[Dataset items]
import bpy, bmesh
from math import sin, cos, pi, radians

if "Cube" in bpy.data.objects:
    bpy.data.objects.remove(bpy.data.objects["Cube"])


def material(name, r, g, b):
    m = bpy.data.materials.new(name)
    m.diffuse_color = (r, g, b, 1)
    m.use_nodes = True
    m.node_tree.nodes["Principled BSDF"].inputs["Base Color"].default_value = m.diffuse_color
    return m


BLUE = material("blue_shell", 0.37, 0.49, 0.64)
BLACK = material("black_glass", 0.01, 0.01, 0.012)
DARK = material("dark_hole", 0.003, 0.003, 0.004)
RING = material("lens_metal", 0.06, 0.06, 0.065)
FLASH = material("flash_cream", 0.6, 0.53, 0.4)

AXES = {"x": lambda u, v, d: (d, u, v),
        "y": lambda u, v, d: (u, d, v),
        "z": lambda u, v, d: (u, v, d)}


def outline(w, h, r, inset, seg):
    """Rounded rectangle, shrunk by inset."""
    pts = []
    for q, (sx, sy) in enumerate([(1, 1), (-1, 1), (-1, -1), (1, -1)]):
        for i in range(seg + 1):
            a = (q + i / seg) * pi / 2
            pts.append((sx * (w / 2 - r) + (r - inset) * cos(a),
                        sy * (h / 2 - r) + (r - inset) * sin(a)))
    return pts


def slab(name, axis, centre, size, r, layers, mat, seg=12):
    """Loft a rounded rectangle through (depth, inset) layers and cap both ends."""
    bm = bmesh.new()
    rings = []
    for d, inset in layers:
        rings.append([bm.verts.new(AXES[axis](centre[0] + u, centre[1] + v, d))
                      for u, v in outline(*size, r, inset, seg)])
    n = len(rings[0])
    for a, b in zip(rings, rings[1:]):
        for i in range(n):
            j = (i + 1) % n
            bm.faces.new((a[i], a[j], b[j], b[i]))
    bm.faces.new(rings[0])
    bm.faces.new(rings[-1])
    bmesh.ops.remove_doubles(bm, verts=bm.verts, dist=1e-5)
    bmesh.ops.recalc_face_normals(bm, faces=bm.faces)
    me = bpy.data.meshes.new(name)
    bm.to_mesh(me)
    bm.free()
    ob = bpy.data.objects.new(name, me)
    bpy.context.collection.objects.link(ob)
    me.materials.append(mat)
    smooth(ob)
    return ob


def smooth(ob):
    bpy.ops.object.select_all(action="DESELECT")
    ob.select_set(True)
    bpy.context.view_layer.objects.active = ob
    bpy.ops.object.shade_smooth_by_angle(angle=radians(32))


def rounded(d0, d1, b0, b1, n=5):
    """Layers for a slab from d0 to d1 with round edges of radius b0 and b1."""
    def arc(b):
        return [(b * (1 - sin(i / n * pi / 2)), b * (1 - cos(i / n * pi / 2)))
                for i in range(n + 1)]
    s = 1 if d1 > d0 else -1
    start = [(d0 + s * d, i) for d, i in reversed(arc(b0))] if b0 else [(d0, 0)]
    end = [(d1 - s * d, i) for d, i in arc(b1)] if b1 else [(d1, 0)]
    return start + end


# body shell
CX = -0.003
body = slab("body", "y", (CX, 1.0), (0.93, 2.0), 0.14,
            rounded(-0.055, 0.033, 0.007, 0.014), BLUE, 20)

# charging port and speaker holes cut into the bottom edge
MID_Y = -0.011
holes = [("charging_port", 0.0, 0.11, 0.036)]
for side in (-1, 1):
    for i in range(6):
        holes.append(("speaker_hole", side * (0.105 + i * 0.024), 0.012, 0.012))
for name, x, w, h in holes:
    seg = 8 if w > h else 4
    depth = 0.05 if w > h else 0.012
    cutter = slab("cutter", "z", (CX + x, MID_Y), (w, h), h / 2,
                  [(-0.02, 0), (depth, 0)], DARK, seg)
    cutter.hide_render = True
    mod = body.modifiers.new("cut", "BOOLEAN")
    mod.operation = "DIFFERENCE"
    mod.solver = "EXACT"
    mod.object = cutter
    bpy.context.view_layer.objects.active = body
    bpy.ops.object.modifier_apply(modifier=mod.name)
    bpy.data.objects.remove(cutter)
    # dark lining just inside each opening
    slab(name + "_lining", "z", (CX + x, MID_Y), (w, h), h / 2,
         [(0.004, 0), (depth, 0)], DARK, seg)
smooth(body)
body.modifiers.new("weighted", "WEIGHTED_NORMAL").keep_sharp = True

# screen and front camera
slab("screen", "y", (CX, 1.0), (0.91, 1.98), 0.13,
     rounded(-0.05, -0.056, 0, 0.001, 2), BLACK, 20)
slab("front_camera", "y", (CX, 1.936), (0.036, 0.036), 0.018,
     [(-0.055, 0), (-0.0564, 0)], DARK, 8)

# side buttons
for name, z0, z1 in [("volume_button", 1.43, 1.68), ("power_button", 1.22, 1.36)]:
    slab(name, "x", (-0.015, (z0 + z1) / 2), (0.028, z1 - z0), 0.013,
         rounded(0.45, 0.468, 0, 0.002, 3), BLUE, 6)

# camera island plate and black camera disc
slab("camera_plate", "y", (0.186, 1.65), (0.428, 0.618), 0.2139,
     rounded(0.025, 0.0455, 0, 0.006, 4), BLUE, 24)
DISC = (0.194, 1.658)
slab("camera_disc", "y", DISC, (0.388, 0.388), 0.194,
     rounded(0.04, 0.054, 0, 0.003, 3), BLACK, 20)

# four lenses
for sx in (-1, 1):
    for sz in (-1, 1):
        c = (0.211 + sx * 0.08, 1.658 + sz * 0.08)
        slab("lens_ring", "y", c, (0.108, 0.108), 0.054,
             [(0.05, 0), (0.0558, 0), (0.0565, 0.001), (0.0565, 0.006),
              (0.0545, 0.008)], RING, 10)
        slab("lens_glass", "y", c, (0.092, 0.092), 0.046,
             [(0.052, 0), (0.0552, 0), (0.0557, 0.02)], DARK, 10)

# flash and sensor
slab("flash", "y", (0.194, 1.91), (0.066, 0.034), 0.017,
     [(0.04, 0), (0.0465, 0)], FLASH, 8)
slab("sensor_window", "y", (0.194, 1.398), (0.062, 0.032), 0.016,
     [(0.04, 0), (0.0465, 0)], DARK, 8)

*What is being asked*. Read through the entries and copy every line that includes "screen".

*Exercise solution*.
# screen and front camera
slab("screen", "y", (CX, 1.0), (0.91, 1.98), 0.13,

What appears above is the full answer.